The copy you produce must hold every record exactly, and none of the images.

(Beginning of Task inputs)

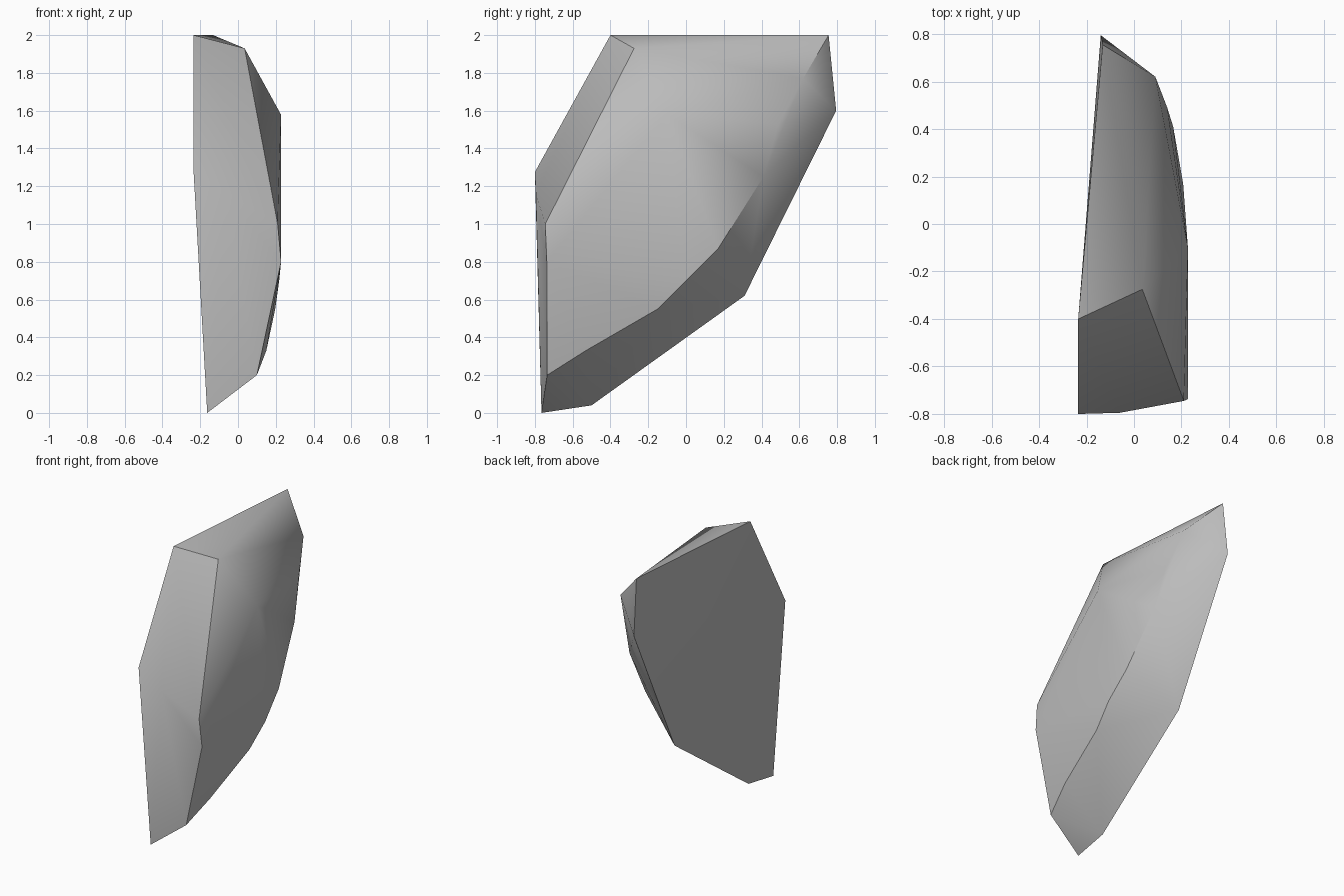
import bpy
import bmesh
import math

cube = bpy.data.objects.get("Cube")
if cube:
    bpy.data.objects.remove(cube, do_unlink=True)

# Stone material
stone = bpy.data.materials.new("grey_stone")
stone.use_nodes = True
colour = (0.5, 0.5, 0.5, 1)
stone.diffuse_color = colour
stone.node_tree.nodes["Principled BSDF"].inputs["Base Color"].default_value = colour

# Outline of the flat split side
split_side = [(-.163, -.765, 0), (-.15, -.5, .04), (-.125, .31, .62), (-.14, .795, 1.6),
              (-.132, .755, 2), (-.235, -.4, 2), (-.235, -.8, 1.275)]
# Front corner, running from the top down
front_corner = [(.035, -.275, 1.93), (.21, -.745, 1.0), (.228, -.737, .8),
                (.1, -.735, .2), (-.06, -.795, 1.16)]
# Ridge across the bulging side
ridge = [(.15, -.53, .33), (.197, -.15, .55), (.218, 0, .7), (.207, .17, .87),
         (.165, .41, 1.25), (.14, .49, 1.53), (.09, .62, 1.77), (.227, -.1, 1.58)]

# Shard of rock, wrapped around its corners
bm = bmesh.new()
for point in split_side + front_corner + ridge:
    bm.verts.new(point)
hull = bmesh.ops.convex_hull(bm, input=bm.verts[:])
unused = set(hull["geom_interior"]) | set(hull["geom_unused"])
bmesh.ops.delete(bm, geom=[g for g in unused if isinstance(g, bmesh.types.BMVert)], context="VERTS")
bmesh.ops.recalc_face_normals(bm, faces=bm.faces[:])
mesh = bpy.data.meshes.new("rock_shard")
bm.to_mesh(mesh)
bm.free()
mesh.materials.append(stone)
rock = bpy.data.objects.new("rock_shard", mesh)
bpy.context.collection.objects.link(rock)

# Soft bulge with crisp split edges
bpy.context.view_layer.objects.active = rock
rock.select_set(True)
bpy.ops.object.shade_smooth_by_angle(angle=math.radians(35))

(End of Task inputs)

▸ Response box:
import bpy
import bmesh
import math

cube = bpy.data.objects.get("Cube")
if cube:
    bpy.data.objects.remove(cube, do_unlink=True)

# Stone material
stone = bpy.data.materials.new("grey_stone")
stone.use_nodes = True
colour = (0.5, 0.5, 0.5, 1)
stone.diffuse_color = colour
stone.node_tree.nodes["Principled BSDF"].inputs["Base Color"].default_value = colour

# Outline of the flat split side
split_side = [(-.163, -.765, 0), (-.15, -.5, .04), (-.125, .31, .62), (-.14, .795, 1.6),
              (-.132, .755, 2), (-.235, -.4, 2), (-.235, -.8, 1.275)]
# Front corner, running from the top down
front_corner = [(.035, -.275, 1.93), (.21, -.745, 1.0), (.228, -.737, .8),
                (.1, -.735, .2), (-.06, -.795, 1.16)]
# Ridge across the bulging side
ridge = [(.15, -.53, .33), (.197, -.15, .55), (.218, 0, .7), (.207, .17, .87),
         (.165, .41, 1.25), (.14, .49, 1.53), (.09, .62, 1.77), (.227, -.1, 1.58)]

# Shard of rock, wrapped around its corners
bm = bmesh.new()
for point in split_side + front_corner + ridge:
    bm.verts.new(point)
hull = bmesh.ops.convex_hull(bm, input=bm.verts[:])
unused = set(hull["geom_interior"]) | set(hull["geom_unused"])
bmesh.ops.delete(bm, geom=[g for g in unused if isinstance(g, bmesh.types.BMVert)], context="VERTS")
bmesh.ops.recalc_face_normals(bm, faces=bm.faces[:])
mesh = bpy.data.meshes.new("rock_shard")
bm.to_mesh(mesh)
bm.free()
mesh.materials.append(stone)
rock = bpy.data.objects.new("rock_shard", mesh)
bpy.context.collection.objects.link(rock)

# Soft bulge with crisp split edges
bpy.context.view_layer.objects.active = rock
rock.select_set(True)
bpy.ops.object.shade_smooth_by_angle(angle=math.radians(35))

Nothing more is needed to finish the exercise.